**YOUR TASK**: Copy out every line of the records where the string "levels" occurs.

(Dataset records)
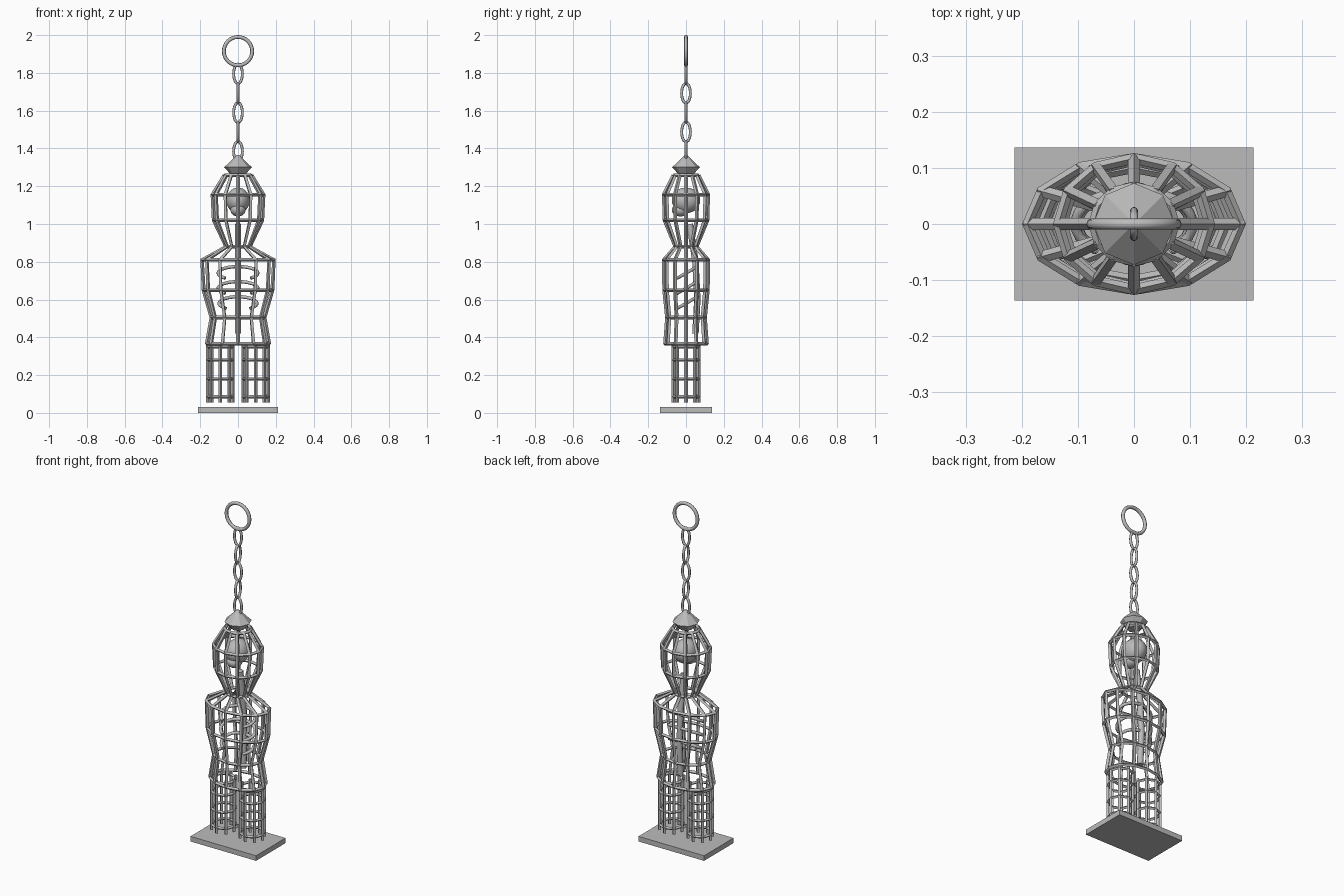
import bpy
from math import sin, cos, pi, radians
from mathutils import Matrix

cube = bpy.data.objects.get("Cube")
if cube:
    bpy.data.objects.remove(cube, do_unlink=True)


def material(name, shade):
    mat = bpy.data.materials.new(name)
    mat.use_nodes = True
    colour = (shade, shade, shade, 1)
    mat.diffuse_color = colour
    mat.node_tree.nodes["Principled BSDF"].inputs["Base Color"].default_value = colour
    return mat


GREY = material("plain grey", 0.5)


def finish(obj, name, smooth=False):
    obj.name = name
    obj.data.materials.append(GREY)
    if smooth:
        bpy.ops.object.shade_smooth_by_angle(angle=radians(40))


def tubes(name, paths, radius, closed=False, resolution=0):
    """Sweep a round or square section along several paths."""
    curve = bpy.data.curves.new(name, 'CURVE')
    curve.dimensions = '3D'
    curve.bevel_depth = radius
    curve.bevel_resolution = resolution
    curve.use_fill_caps = True
    for path in paths:
        spline = curve.splines.new('POLY')
        spline.points.add(len(path) - 1)
        for point, co in zip(spline.points, path):
            point.co = (*co, 1)
        spline.use_cyclic_u = closed
        spline.use_smooth = resolution > 0
    obj = bpy.data.objects.new(name, curve)
    bpy.context.collection.objects.link(obj)
    obj.data.materials.append(GREY)


def ellipse(rx, ry, z, sides, x=0):
    return [(x + rx * cos(2 * pi * i / sides), ry * sin(2 * pi * i / sides), z)
            for i in range(sides)]


def cage(name, levels, sides, thickness, x=0, hoops=None):
    """Bars running through every level, with a hoop around each."""
    rings = [ellipse(rx, ry, z, sides, x) for z, rx, ry in levels]
    tubes(name + "_bars", list(zip(*rings)), thickness)
    tubes(name + "_hoops", hoops or rings, thickness * 0.9, closed=True)


def ball(name, location, scale):
    bpy.ops.mesh.primitive_uv_sphere_add(segments=24, ring_count=14, location=location)
    obj = bpy.context.object
    obj.scale = scale
    finish(obj, name, True)


# Base slab
bpy.ops.mesh.primitive_cube_add(size=1, location=(0, 0, 0.015))
bpy.context.object.scale = (0.426, 0.273, 0.03)
finish(bpy.context.object, "base")

# Body cage, from hips to crown: height, half width, half depth
cage("body_cage", [
    (0.365, 0.165, 0.11), (0.505, 0.14, 0.10), (0.65, 0.182, 0.115),
    (0.81, 0.19, 0.117), (0.88, 0.065, 0.057), (1.02, 0.128, 0.113),
    (1.155, 0.135, 0.117), (1.257, 0.072, 0.066)], 12, 0.0105)

# Leg cages
for side, x in (("left", 0.093), ("right", -0.093)):
    hoops = [ellipse(0.066, 0.066, z, 8, x) for z in (0.085, 0.18, 0.28, 0.35)]
    cage(side + "_leg_cage", [(0.055, 0.066, 0.066), (0.365, 0.066, 0.066)],
         8, 0.0095, x, hoops)

# Two-part cap
for name, z, depth, low, high in (("cap_roof", 1.333, 0.065, 0.073, 0.006),
                                  ("cap_underside", 1.279, 0.043, 0.035, 0.073)):
    bpy.ops.mesh.primitive_cone_add(vertices=8, radius1=low, radius2=high,
                                    depth=depth, location=(0, 0, z))
    finish(bpy.context.object, name)


# Chain links alternate between facing front and facing sideways
def loop(rx, rz, z, sideways, sides=24):
    points = [(rx * cos(2 * pi * i / sides), 0, z + rz * sin(2 * pi * i / sides))
              for i in range(sides)]
    return [(y, x, h) if sideways else (x, y, h) for x, y, h in points]


tubes("chain_links", [loop(0.023, 0.052, 1.385 + 0.1025 * i, i % 2) for i in range(5)],
      0.0075, True, 2)
tubes("hanging_ring", [loop(0.075, 0.075, 1.915, False, 32)], 0.010, True, 2)

# Skeleton inside the cage
ball("skull", (0, 0, 1.125), (0.062, 0.075, 0.068))
ball("jaw", (0, -0.03, 1.075), (0.04, 0.045, 0.035))
tubes("spine", [[(0, 0.05, 0.42), (0, 0.06, 0.6), (0, 0.05, 0.8), (0, 0.02, 1.0)]], 0.017, resolution=2)
angles = [radians(a) for a in range(-140, 141, 14)]
tubes("rib_bones", [[(w * sin(a), 0.06 * cos(a), z + 0.035 * cos(a)) for a in angles]
                    for z, w in ((0.74, 0.105), (0.66, 0.105), (0.58, 0.1))],
      0.009, resolution=2)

**RESULT OF THIS EXERCISE**:
def cage(name, levels, sides, thickness, x=0, hoops=None):
    rings = [ellipse(rx, ry, z, sides, x) for z, rx, ry in levels]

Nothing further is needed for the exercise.